Cultural Memory Reinterpreted
Composition, Reception, and Interpretation
The Egyptian Priestly Figure as a Teacher of Hellenized Wisdom
Christian H. Bull
Descriptive List and Edition of Selected Texts
Siam Bhayro, James Nathan Ford, Dan Levene and Ortal-Paz Saar
After 484 BC, several deities were (re)introduced into the pantheon of Uruk—most importantly the city’s new patron deity, the sky god Anu, but also the netherworld goddess Bēlet-ṣēri (“Lady of the Steppe”). In this article, I investigate the possible reasons behind the introduction of Bēlet-ṣēri’s cult at Uruk and the role ascribed to her by local worshipers. Using literary compositions, ritual texts, and legal documents, I trace the historical development of Bēlet-ṣēri’s divine characteristics, reconstruct her daily worship at Uruk, and examine the socioeconomic status of Urukean individuals bearing a “Bēlet-ṣēri-name.” I conclude that Bēlet-ṣēri was especially popular among non-elite citizens, probably because she could intercede with the queen of the netherworld, Ereškigal, for the lives of her followers and their families.
The article deals with the theology of the lilis kettledrum, used to accompany prayers in ancient Mesopotamian temple cult. The article analyzes the ritual in which the head of the kettledrum was covered with the hide of a bull and the ancient commentary on this ritual, showing that the ancient understanding of this ritual was that it reflected the primordial battle between the gods Enlil and Enmešara over the rule of the universe. The article connects this myth to other mythical episodes, such as the myths of the Bull of Heaven, Anzu, and Atra-ḫasīs. The analysis of these materials leads to the conclusion that the playing of the kettledrum during the performance of ancient Mesopotamian prayers symbolized the beating heart of the deities to whom the prayers were addressed.

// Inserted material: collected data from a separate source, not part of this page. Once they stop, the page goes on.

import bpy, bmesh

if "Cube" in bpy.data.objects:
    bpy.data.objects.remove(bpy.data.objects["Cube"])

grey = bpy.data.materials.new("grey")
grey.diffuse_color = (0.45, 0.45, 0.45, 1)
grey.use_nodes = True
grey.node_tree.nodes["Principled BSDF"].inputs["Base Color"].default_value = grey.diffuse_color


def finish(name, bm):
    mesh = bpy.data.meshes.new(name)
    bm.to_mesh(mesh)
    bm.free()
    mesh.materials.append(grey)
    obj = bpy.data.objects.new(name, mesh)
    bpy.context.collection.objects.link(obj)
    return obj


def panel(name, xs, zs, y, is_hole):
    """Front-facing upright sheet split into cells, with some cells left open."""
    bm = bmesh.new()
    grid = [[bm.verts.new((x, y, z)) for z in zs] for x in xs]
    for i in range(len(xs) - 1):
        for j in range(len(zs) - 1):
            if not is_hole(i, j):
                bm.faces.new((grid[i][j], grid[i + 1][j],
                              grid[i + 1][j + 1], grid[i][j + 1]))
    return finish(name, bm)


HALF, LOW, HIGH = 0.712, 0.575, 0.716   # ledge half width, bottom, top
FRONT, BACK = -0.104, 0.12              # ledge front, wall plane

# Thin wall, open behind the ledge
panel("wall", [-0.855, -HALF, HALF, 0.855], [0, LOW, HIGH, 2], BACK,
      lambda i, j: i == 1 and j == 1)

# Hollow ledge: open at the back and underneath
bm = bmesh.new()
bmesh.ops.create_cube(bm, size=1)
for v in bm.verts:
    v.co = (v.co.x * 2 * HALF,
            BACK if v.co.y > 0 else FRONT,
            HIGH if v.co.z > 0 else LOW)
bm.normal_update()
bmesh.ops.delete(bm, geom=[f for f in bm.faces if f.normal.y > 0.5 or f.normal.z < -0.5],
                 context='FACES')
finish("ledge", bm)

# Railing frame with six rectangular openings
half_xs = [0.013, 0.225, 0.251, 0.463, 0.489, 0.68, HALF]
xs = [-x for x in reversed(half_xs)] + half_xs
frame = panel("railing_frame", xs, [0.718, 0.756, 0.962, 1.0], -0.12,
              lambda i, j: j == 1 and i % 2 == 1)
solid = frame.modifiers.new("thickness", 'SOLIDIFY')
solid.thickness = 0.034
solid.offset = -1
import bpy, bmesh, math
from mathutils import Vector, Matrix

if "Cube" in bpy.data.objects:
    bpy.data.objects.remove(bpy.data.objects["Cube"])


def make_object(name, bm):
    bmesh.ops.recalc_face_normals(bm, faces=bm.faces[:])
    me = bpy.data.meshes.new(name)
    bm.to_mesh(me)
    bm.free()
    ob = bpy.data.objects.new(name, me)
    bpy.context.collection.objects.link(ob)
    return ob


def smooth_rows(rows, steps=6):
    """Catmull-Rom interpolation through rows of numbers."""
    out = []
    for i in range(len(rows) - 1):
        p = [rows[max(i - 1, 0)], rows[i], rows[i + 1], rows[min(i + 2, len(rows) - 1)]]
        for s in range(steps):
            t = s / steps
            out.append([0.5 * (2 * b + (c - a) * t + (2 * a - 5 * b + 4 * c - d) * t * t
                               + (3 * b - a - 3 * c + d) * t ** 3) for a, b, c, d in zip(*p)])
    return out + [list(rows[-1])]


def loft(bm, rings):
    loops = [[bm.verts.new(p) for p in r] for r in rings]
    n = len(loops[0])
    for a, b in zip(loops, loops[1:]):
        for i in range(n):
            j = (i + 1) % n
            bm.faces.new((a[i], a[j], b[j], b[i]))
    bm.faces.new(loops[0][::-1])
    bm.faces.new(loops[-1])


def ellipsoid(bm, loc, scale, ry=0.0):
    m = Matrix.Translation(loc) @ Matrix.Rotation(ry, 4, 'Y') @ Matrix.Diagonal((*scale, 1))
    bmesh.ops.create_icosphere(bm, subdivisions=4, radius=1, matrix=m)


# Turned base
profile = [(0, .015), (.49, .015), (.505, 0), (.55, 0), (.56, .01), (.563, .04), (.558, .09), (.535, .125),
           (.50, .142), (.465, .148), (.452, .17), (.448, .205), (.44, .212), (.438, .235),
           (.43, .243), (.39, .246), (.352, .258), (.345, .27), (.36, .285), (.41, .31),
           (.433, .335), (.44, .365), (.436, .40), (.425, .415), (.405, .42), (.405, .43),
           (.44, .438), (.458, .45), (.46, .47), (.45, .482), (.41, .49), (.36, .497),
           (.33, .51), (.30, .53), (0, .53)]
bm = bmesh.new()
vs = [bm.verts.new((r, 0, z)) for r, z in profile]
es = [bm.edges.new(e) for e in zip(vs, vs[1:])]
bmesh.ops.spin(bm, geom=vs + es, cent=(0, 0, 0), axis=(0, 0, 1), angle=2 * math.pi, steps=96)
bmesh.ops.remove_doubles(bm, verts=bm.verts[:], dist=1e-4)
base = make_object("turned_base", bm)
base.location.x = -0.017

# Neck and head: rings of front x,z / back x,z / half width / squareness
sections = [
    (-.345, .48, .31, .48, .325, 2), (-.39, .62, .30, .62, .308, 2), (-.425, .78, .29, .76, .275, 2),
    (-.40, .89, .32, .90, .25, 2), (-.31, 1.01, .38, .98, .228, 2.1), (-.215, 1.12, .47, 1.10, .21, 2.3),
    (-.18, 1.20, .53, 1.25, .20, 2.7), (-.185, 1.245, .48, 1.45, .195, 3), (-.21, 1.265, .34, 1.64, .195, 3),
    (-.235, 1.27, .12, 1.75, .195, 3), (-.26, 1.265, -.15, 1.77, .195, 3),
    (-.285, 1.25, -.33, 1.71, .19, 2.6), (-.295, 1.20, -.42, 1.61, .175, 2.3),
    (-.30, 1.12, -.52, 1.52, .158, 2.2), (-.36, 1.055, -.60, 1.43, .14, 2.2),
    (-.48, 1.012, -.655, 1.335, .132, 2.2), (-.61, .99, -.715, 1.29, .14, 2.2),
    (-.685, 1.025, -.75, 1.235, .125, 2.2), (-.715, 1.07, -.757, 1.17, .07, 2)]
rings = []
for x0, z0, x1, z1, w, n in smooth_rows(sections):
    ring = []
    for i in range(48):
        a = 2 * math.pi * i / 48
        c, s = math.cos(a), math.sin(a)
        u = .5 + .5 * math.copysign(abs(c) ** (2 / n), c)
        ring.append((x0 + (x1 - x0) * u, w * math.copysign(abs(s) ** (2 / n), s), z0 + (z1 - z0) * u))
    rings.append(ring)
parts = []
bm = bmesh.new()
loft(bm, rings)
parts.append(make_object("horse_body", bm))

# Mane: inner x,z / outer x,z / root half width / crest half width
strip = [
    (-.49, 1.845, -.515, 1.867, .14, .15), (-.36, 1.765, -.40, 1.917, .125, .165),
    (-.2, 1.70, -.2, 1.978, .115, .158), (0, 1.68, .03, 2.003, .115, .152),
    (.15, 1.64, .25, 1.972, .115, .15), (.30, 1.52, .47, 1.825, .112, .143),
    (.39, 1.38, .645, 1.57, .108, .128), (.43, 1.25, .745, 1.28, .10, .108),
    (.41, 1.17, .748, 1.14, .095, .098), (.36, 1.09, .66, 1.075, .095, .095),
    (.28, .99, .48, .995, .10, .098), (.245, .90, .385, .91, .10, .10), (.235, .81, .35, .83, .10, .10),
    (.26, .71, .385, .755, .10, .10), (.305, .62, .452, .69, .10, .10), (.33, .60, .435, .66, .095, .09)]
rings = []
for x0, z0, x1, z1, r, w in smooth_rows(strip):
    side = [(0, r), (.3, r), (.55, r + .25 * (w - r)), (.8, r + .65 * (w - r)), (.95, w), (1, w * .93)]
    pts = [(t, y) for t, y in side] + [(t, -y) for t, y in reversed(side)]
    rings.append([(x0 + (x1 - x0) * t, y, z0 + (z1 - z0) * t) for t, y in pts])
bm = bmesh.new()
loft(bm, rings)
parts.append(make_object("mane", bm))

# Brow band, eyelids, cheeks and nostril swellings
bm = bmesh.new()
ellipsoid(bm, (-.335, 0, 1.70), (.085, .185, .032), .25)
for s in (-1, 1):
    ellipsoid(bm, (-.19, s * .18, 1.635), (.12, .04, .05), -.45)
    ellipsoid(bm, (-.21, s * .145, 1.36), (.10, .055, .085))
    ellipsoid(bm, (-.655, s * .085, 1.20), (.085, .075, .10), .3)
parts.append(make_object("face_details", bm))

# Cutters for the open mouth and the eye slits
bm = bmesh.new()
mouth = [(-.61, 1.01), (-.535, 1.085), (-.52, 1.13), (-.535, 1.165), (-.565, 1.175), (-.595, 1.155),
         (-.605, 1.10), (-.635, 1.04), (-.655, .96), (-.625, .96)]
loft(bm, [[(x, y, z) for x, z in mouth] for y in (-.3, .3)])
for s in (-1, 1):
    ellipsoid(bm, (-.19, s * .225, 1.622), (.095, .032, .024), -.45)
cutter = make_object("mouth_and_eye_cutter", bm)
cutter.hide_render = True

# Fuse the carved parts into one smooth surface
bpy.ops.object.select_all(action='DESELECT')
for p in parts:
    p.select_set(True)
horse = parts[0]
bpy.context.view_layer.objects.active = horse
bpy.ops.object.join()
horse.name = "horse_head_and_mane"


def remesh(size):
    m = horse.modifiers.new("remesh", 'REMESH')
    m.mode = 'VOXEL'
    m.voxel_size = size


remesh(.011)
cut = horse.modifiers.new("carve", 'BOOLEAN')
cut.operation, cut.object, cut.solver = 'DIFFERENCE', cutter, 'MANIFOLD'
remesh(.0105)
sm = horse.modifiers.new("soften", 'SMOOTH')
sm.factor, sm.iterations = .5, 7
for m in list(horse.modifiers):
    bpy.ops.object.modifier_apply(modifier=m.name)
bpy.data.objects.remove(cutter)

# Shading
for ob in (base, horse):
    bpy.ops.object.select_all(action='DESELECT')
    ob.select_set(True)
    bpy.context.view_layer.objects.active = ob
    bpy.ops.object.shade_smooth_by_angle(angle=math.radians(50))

This paper examines the demons Pazuzu and Lamaštu from a cognitive science perspective. As hybrid creatures, the iconography of these demons combines an array of anthropomorphic and zoomorphic properties, and is therefore marked by a high degree of conceptual complexity. In a technical sense, they are what cognitive researchers refer to as radically “counterintuitive” representations. However, highly complex religious concepts are difficult in terms of cognitive processing, memory, and transmission, and, as a result, are prone to being spontaneously simplified in structure. Accordingly, there is reason to expect that the material images of Pazuzu and Lamaštu differed from the corresponding mental images of these demons. Specifically, it is argued here that in ancient cognition and memory, the demons would have been represented in a more cognitively optimal manner. This hypothesis is further supported by a detailed consideration of the full repertoire of iconographic and textual sources.
Part III: Pages 343-442 (Chapters 321-347)
Iain Gardner, Jason D. Beduhn and Paul Dilley
Studies in Mesopotamian Exorcistic Lore
Essays on Assyriology and the History of Science in Honor of Francesca Rochberg
“The Scaffolding of Our Thoughts” honors this luminary with twenty essays, each reflecting on aspects of her work. Following an initial appraisal of ancient “science” by Sir Geoffrey Lloyd, the contributions in the first half explore practices of knowledge in Assyriological sources. The second half of the volume focuses specifically on astronomical and astrological spheres of knowledge in the Ancient Mediterranean.